What you need to do - Copy only this range: the line with "for r, y in profile])" through the final line of the material, inclusive at both ends.

Exercise material -
--- START ---
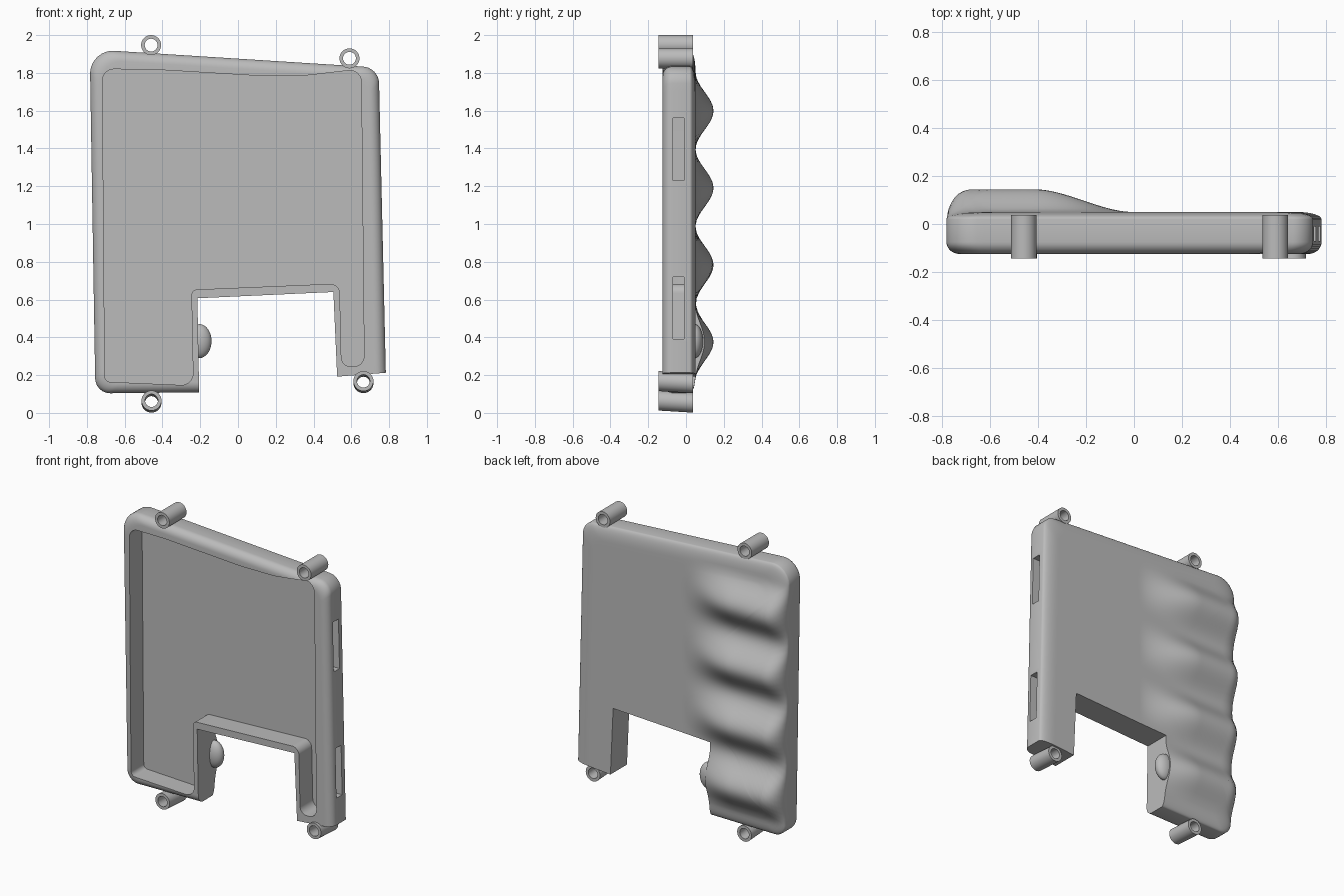
import bpy, bmesh, math
from mathutils import Vector

cube = bpy.data.objects.get("Cube")
if cube:
    bpy.data.objects.remove(cube, do_unlink=True)

grey = bpy.data.materials.new("plain grey")
grey.use_nodes = True
colour = (0.5, 0.5, 0.5, 1)
grey.diffuse_color = colour
grey.node_tree.nodes["Principled BSDF"].inputs["Base Color"].default_value = colour


def finish(name, bm):
    bmesh.ops.recalc_face_normals(bm, faces=bm.faces)
    mesh = bpy.data.meshes.new(name)
    bm.to_mesh(mesh)
    bm.free()
    mesh.materials.append(grey)
    obj = bpy.data.objects.new(name, mesh)
    bpy.context.collection.objects.link(obj)
    return obj


def activate(obj):
    bpy.ops.object.select_all(action="DESELECT")
    obj.select_set(True)
    bpy.context.view_layer.objects.active = obj


def smooth(obj, angle=35):
    activate(obj)
    bpy.ops.object.shade_smooth_by_angle(angle=math.radians(angle))


def rounded(corners, edge_steps=1, arc_steps=8):
    """Closed outline in (x, z) from corners given as (x, z, radius)."""
    pts, n = [], len(corners)
    arcs = []
    for i, (x, z, r) in enumerate(corners):
        p = Vector((x, z))
        a = (Vector(corners[i - 1][:2]) - p).normalized()
        b = (Vector(corners[(i + 1) % n][:2]) - p).normalized()
        if r == 0:
            arcs.append([p])
            continue
        half = a.angle(b) / 2
        centre = p + (a + b).normalized() * r / math.sin(half)
        start = p + a * r / math.tan(half) - centre
        end = p + b * r / math.tan(half) - centre
        arcs.append([centre + start.lerp(end, k / arc_steps).normalized() * r
                     for k in range(arc_steps + 1)])
    for i, arc in enumerate(arcs):
        pts += arc
        nxt = arcs[(i + 1) % n][0]
        pts += [arc[-1].lerp(nxt, k / edge_steps) for k in range(1, edge_steps)]
    return pts


def prism(name, outline, y0, y1):
    bm = bmesh.new()
    front = [bm.verts.new((p.x, y0, p.y)) for p in outline]
    back = [bm.verts.new((p.x, y1, p.y)) for p in outline]
    bm.faces.new(front)
    bm.faces.new(back)
    for i in range(len(front)):
        bm.faces.new((front[i - 1], front[i], back[i], back[i - 1]))
    return finish(name, bm)


def cut(obj, cutter):
    cutter.hide_render = True
    mod = obj.modifiers.new("cut", "BOOLEAN")
    mod.operation, mod.solver, mod.object = "DIFFERENCE", "EXACT", cutter
    activate(obj)
    bpy.ops.object.modifier_apply(modifier=mod.name)
    bpy.data.objects.remove(cutter, do_unlink=True)


def back_height(x, z):
    """Flat back with four finger ridges that grow toward the right side."""
    t = min(max(-x / 0.42, 0), 1)
    t = t * t * (3 - 2 * t)
    wave = 0.5 + 0.5 * math.cos(2 * math.pi * (z - 0.375) / 0.408)
    return 0.05 + 0.095 * t * wave * (0.17 < z < 1.81)


# Main shell: concentric rings from the front centre, round the rim, to the back
outline = rounded([(-0.785, 1.925, 0.12), (0.745, 1.828, 0.09), (0.787, 0.02, 0.05),
                   (-0.1, 0.11, 0), (-0.755, 0.103, 0.08)], edge_steps=40)
FRONT, RIM_FRONT, RIM_BACK = -0.125, -0.075, 0.02
R_FRONT, R_BACK = 0.055, 0.1
fillet = [1 - math.cos(math.pi / 2 * k / 8) for k in range(9)]
inner = [0.1 + 0.67 * k / 40 for k in range(1, 40)]
rings = [(d * R_FRONT, False) for d in reversed(fillet)]
rings += [(d * R_BACK, True) for d in fillet] + [(d, True) for d in inner]

bm = bmesh.new()
loops = []
for d, is_back in rings:
    loop = []
    for p in outline:
        x = p.x * (1 - d / 0.77)
        z = 1 + (p.y - 1) * (1 - d / 0.77 * (0.86 if d < 0.1 else 1))
        r = R_BACK if is_back else R_FRONT
        bulge = math.sqrt(max(0, 1 - max(0, 1 - d / r) ** 2))
        if is_back:
            y = RIM_BACK + (back_height(x, z) - RIM_BACK) * bulge
        else:
            y = RIM_FRONT + (FRONT - RIM_FRONT) * bulge
        loop.append(bm.verts.new((x, y, z)))
    loops.append(loop)
for a, b in zip(loops, loops[1:]):
    for i in range(len(a)):
        bm.faces.new((a[i - 1], a[i], b[i], b[i - 1]))
bm.faces.new(loops[0])
bm.faces.new(loops[-1])
shell = finish("grip_shell", bm)

# Open notch between the two legs, and the flat end of the left leg
notch = rounded([(-0.2, -0.2, 0), (-0.215, 0.607, 0), (0.505, 0.64, 0),
                 (0.525, 0.192, 0), (0.9, 0.222, 0), (0.9, -0.2, 0)])
cut(shell, prism("notch_cutter", notch, -0.4, 0.4))

# Hollow, open to the front
cavity = rounded([(-0.718, 1.82, 0.06), (-0.45, 1.818, 0), (0.1, 1.785, 0), (0.35, 1.785, 0),
                  (0.652, 1.82, 0.06), (0.668, 0.245, 0.055), (0.548, 0.245, 0.05),
                  (0.538, 0.685, 0.05), (-0.247, 0.652, 0.03), (-0.237, 0.145, 0.06),
                  (-0.705, 0.165, 0.03)])
cut(shell, prism("cavity_cutter", cavity, -0.4, 0.01))

# Two slots through the left side wall
for low, high in ((0.39, 0.72), (1.23, 1.56)):
    slot = rounded([(0.61, low, 0), (0.61, high, 0), (0.9, high, 0), (0.9, low, 0)])
    cut(shell, prism("slot_cutter", slot, -0.07, -0.01))
smooth(shell)

# End of the lowest finger ridge, standing out into the notch
bm = bmesh.new()
bmesh.ops.create_uvsphere(bm, u_segments=32, v_segments=16, radius=1)
for v in bm.verts:
    v.co = (-0.205 + 0.065 * v.co.x, 0.045 + 0.045 * v.co.y, 0.38 + 0.09 * v.co.z)
smooth(finish("ridge_end", bm))


# Mounting tubes, the lower two slightly tilted
def tube(name, x, z, drop):
    bm = bmesh.new()
    profile = [(0.053, -0.145), (0.053, 0.037), (0.034, 0.037), (0.034, -0.145)]
    steps = 32
    grid = []
    for k in range(steps):
        a = 2 * math.pi * k / steps
        grid.append([bm.verts.new((x + r * math.cos(a), y,
                                   z + r * math.sin(a) - drop * (y + 0.055)))
                     for r, y in profile])
    for k in range(steps):
        for j in range(4):
            bm.faces.new((grid[k - 1][j - 1], grid[k][j - 1], grid[k][j], grid[k - 1][j]))
    smooth(finish(name, bm))


tube("upper_right_tube", -0.46, 1.947, 0)
tube("upper_left_tube", 0.59, 1.877, 0)
tube("lower_right_tube", -0.458, 0.06, 0.06)
tube("lower_left_tube", 0.664, 0.163, 0.06)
--- END ---
Answer to the problem -
                     for r, y in profile])
    for k in range(steps):
        for j in range(4):
            bm.faces.new((grid[k - 1][j - 1], grid[k][j - 1], grid[k][j], grid[k - 1][j]))
    smooth(finish(name, bm))


tube("upper_right_tube", -0.46, 1.947, 0)
tube("upper_left_tube", 0.59, 1.877, 0)
tube("lower_right_tube", -0.458, 0.06, 0.06)
tube("lower_left_tube", 0.664, 0.163, 0.06)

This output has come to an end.